**Exercise prompt**
Of all the lines below, output only those starting at the one with "faces.append(([p[k], p[j], q[j], q[k]], mats[k" and ending at the one with "return sweep([(r0, z0), (r1", both ends included, exactly as written.
-------- The data --------
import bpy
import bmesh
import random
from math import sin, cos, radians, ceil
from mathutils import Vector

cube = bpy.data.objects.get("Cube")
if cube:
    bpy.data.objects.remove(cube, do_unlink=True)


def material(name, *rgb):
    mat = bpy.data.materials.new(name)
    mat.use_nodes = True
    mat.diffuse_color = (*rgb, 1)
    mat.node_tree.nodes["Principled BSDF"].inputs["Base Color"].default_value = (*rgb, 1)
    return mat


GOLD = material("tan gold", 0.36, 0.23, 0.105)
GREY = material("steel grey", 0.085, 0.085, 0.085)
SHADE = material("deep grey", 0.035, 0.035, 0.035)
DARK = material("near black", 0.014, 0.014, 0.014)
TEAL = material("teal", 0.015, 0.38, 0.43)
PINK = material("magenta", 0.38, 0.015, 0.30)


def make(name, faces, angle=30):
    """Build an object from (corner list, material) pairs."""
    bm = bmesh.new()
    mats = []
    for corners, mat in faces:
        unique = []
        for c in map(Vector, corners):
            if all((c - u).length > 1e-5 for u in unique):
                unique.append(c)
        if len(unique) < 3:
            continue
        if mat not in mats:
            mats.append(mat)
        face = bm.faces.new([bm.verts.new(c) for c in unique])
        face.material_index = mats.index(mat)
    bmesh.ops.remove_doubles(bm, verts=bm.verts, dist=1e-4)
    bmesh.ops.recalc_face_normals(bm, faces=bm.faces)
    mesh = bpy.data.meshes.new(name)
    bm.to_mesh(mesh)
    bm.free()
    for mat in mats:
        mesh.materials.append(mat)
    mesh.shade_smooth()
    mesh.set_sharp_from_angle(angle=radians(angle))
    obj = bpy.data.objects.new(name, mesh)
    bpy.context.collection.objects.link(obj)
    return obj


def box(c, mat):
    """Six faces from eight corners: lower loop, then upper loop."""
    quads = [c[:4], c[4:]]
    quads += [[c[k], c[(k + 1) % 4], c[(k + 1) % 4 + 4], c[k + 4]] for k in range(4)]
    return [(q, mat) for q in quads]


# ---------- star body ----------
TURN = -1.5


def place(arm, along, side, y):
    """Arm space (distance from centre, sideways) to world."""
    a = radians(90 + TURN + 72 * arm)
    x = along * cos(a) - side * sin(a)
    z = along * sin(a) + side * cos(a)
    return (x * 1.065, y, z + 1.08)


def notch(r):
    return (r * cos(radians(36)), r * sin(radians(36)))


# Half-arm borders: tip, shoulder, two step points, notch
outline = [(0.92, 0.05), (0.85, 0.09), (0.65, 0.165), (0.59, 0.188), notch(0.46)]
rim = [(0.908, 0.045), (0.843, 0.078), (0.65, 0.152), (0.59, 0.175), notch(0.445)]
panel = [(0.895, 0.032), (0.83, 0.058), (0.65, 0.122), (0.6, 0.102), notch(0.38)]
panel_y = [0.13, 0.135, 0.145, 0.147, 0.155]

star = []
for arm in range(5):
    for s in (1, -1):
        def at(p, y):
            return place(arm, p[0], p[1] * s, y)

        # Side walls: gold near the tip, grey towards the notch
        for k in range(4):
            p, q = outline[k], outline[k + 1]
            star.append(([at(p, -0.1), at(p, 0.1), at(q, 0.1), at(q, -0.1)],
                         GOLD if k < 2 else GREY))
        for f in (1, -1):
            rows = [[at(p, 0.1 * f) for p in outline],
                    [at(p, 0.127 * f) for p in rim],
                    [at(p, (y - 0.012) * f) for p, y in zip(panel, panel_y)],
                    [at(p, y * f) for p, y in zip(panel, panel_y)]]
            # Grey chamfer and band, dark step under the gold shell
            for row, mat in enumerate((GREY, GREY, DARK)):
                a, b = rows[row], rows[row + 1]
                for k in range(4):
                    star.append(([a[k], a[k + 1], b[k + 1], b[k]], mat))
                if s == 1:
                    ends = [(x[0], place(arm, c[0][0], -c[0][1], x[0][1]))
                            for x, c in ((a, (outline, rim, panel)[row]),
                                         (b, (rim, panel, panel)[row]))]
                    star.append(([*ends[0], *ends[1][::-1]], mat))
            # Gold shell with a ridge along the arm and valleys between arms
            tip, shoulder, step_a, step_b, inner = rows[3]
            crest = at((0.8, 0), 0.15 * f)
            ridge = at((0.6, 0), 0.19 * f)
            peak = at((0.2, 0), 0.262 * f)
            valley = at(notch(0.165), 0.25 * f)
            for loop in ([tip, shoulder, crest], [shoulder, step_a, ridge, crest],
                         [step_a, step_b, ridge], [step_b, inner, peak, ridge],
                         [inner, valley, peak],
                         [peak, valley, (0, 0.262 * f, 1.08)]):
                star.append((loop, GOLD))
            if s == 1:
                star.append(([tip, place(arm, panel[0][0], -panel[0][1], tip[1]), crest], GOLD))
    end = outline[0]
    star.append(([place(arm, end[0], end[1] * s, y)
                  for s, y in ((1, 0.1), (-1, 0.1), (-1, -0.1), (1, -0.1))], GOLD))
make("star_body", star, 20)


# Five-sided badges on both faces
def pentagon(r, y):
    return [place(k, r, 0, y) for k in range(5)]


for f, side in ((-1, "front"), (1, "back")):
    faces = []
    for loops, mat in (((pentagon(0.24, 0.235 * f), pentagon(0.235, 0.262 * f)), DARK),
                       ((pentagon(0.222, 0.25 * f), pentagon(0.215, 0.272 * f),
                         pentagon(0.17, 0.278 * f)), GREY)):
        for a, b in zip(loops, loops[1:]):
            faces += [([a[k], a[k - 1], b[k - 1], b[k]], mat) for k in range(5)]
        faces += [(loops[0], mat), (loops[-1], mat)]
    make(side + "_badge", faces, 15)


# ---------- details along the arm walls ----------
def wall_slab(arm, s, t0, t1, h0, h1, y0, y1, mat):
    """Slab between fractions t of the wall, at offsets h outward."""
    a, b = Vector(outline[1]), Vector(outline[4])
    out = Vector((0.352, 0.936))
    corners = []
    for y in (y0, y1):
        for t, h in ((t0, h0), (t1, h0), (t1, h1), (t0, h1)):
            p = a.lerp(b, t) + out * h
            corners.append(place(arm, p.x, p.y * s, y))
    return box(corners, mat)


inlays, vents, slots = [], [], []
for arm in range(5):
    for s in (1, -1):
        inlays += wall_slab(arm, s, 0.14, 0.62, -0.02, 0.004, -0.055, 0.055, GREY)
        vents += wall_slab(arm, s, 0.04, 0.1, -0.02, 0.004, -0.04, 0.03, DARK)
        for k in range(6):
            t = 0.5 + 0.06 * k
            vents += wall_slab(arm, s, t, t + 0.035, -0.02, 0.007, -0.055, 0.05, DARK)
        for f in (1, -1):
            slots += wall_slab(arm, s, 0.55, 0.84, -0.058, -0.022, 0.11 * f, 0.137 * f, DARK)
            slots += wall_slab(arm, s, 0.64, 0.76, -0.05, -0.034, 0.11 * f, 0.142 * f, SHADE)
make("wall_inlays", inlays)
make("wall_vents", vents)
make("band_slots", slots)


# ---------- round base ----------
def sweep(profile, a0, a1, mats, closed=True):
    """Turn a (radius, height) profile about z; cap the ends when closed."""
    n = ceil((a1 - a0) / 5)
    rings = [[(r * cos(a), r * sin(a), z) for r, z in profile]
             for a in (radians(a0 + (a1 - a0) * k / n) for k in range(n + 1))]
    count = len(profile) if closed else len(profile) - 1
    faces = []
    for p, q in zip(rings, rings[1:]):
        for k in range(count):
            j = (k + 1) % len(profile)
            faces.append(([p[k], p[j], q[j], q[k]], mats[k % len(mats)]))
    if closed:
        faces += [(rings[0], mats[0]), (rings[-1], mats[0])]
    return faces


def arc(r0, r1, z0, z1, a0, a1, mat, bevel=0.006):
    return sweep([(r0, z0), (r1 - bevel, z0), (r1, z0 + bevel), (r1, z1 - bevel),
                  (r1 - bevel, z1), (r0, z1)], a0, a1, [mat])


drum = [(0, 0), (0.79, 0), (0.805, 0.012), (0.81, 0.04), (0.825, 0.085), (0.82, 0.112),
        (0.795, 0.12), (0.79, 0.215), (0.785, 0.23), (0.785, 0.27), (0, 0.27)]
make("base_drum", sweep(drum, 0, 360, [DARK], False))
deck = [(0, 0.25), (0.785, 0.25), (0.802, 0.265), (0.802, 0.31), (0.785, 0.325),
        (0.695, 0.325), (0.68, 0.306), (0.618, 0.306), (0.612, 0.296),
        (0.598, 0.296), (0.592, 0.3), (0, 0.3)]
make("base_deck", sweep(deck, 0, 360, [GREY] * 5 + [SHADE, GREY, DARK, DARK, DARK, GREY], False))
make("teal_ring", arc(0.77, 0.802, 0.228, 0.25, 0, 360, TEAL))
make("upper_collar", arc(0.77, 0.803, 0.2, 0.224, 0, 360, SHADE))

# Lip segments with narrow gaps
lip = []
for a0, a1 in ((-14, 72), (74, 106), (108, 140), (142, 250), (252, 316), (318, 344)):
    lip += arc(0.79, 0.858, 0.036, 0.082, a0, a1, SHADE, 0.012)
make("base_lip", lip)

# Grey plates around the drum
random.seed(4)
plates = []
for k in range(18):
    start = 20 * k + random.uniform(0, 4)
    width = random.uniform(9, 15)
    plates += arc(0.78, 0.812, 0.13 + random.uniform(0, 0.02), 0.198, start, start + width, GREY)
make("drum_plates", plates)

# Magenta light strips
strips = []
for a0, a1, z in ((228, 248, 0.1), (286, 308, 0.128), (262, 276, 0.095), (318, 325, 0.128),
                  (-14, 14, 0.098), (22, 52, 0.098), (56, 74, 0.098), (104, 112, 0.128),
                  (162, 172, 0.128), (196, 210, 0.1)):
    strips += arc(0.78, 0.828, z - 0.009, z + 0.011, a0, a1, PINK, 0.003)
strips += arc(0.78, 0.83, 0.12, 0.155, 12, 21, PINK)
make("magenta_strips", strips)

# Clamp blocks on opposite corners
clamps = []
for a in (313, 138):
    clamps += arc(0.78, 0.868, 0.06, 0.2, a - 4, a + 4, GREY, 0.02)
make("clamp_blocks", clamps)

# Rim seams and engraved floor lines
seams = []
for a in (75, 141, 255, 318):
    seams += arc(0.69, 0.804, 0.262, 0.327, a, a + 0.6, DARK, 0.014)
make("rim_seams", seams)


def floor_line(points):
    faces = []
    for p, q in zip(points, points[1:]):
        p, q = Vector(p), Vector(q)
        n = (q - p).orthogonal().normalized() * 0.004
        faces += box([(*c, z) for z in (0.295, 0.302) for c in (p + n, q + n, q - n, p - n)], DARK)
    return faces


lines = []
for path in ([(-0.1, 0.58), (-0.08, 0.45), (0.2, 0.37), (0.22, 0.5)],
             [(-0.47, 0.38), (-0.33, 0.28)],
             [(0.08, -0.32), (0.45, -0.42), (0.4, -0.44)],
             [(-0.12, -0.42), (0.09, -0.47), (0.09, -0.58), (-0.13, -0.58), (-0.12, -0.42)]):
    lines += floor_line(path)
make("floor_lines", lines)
--------
**Solution to this exercise**
            faces.append(([p[k], p[j], q[j], q[k]], mats[k % len(mats)]))
    if closed:
        faces += [(rings[0], mats[0]), (rings[-1], mats[0])]
    return faces


def arc(r0, r1, z0, z1, a0, a1, mat, bevel=0.006):
    return sweep([(r0, z0), (r1 - bevel, z0), (r1, z0 + bevel), (r1, z1 - bevel),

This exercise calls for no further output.